* [Exercise] Omit the images and retype the records verbatim.

*** Opening of Extracted information ***

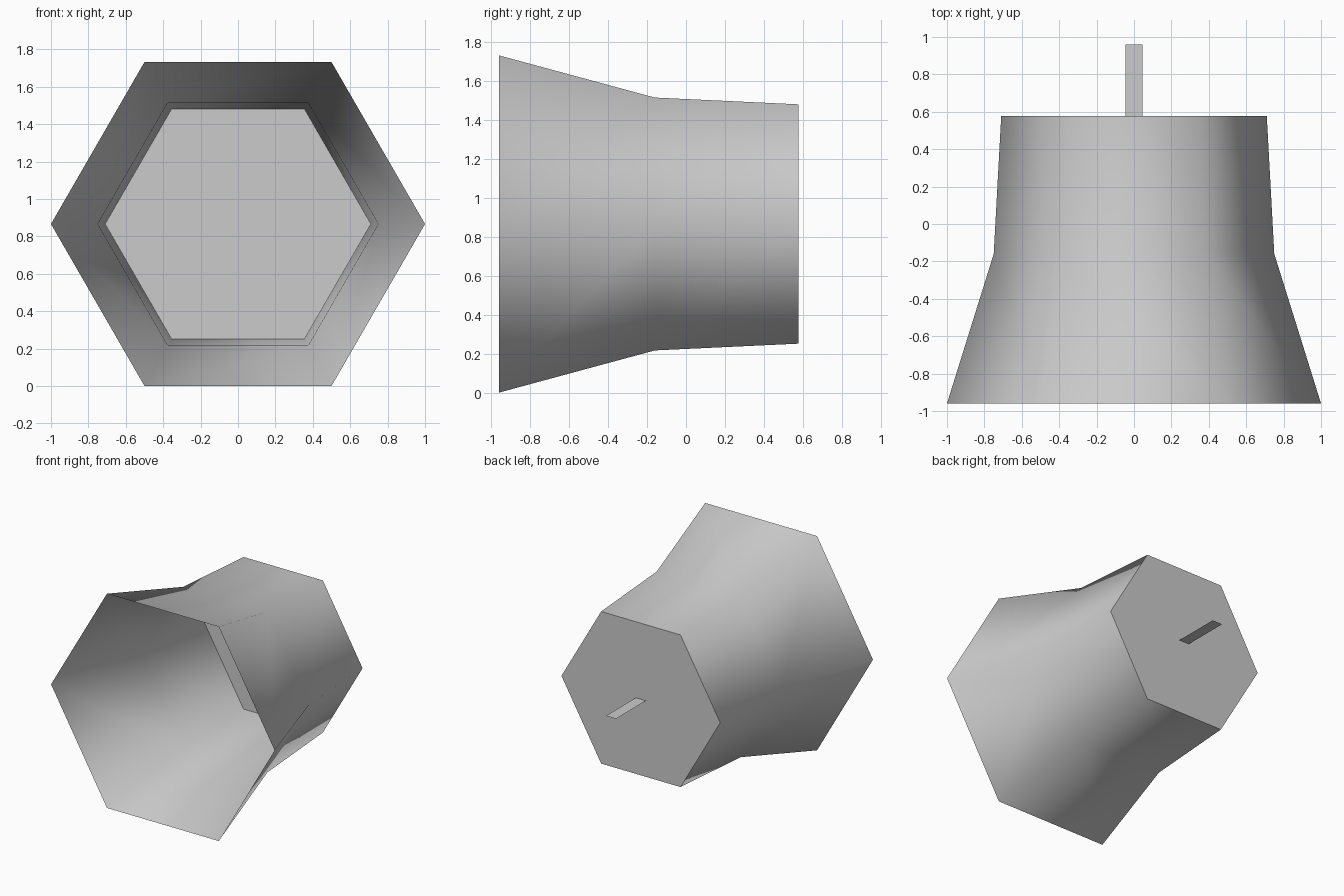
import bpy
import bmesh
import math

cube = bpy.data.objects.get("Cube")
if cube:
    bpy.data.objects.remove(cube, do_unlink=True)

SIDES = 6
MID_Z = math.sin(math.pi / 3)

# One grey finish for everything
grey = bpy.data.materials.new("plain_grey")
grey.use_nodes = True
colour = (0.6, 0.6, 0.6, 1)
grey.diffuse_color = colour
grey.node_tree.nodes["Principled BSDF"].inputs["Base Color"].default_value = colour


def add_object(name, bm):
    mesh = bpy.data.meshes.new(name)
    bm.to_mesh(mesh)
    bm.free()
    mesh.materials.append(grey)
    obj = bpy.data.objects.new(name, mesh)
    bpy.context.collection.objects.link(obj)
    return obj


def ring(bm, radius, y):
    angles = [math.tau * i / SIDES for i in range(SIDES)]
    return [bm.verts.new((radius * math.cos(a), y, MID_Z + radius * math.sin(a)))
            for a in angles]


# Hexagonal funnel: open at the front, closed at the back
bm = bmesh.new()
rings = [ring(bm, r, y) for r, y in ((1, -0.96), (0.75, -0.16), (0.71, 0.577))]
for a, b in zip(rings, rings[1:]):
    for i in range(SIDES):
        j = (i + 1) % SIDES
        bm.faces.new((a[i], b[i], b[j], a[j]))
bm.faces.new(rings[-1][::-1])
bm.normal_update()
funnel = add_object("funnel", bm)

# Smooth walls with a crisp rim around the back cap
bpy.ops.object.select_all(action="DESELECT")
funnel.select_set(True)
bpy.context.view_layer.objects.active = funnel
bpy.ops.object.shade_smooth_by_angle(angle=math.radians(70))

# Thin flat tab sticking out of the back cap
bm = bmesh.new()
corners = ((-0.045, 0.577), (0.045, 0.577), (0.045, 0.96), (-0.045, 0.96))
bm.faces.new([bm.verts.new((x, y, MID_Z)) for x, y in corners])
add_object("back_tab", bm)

*** Close of Extracted information ***

* [Task output]
import bpy
import bmesh
import math

cube = bpy.data.objects.get("Cube")
if cube:
    bpy.data.objects.remove(cube, do_unlink=True)

SIDES = 6
MID_Z = math.sin(math.pi / 3)

# One grey finish for everything
grey = bpy.data.materials.new("plain_grey")
grey.use_nodes = True
colour = (0.6, 0.6, 0.6, 1)
grey.diffuse_color = colour
grey.node_tree.nodes["Principled BSDF"].inputs["Base Color"].default_value = colour


def add_object(name, bm):
    mesh = bpy.data.meshes.new(name)
    bm.to_mesh(mesh)
    bm.free()
    mesh.materials.append(grey)
    obj = bpy.data.objects.new(name, mesh)
    bpy.context.collection.objects.link(obj)
    return obj


def ring(bm, radius, y):
    angles = [math.tau * i / SIDES for i in range(SIDES)]
    return [bm.verts.new((radius * math.cos(a), y, MID_Z + radius * math.sin(a)))
            for a in angles]


# Hexagonal funnel: open at the front, closed at the back
bm = bmesh.new()
rings = [ring(bm, r, y) for r, y in ((1, -0.96), (0.75, -0.16), (0.71, 0.577))]
for a, b in zip(rings, rings[1:]):
    for i in range(SIDES):
        j = (i + 1) % SIDES
        bm.faces.new((a[i], b[i], b[j], a[j]))
bm.faces.new(rings[-1][::-1])
bm.normal_update()
funnel = add_object("funnel", bm)

# Smooth walls with a crisp rim around the back cap
bpy.ops.object.select_all(action="DESELECT")
funnel.select_set(True)
bpy.context.view_layer.objects.active = funnel
bpy.ops.object.shade_smooth_by_angle(angle=math.radians(70))

# Thin flat tab sticking out of the back cap
bm = bmesh.new()
corners = ((-0.045, 0.577), (0.045, 0.577), (0.045, 0.96), (-0.045, 0.96))
bm.faces.new([bm.verts.new((x, y, MID_Z)) for x, y in corners])
add_object("back_tab", bm)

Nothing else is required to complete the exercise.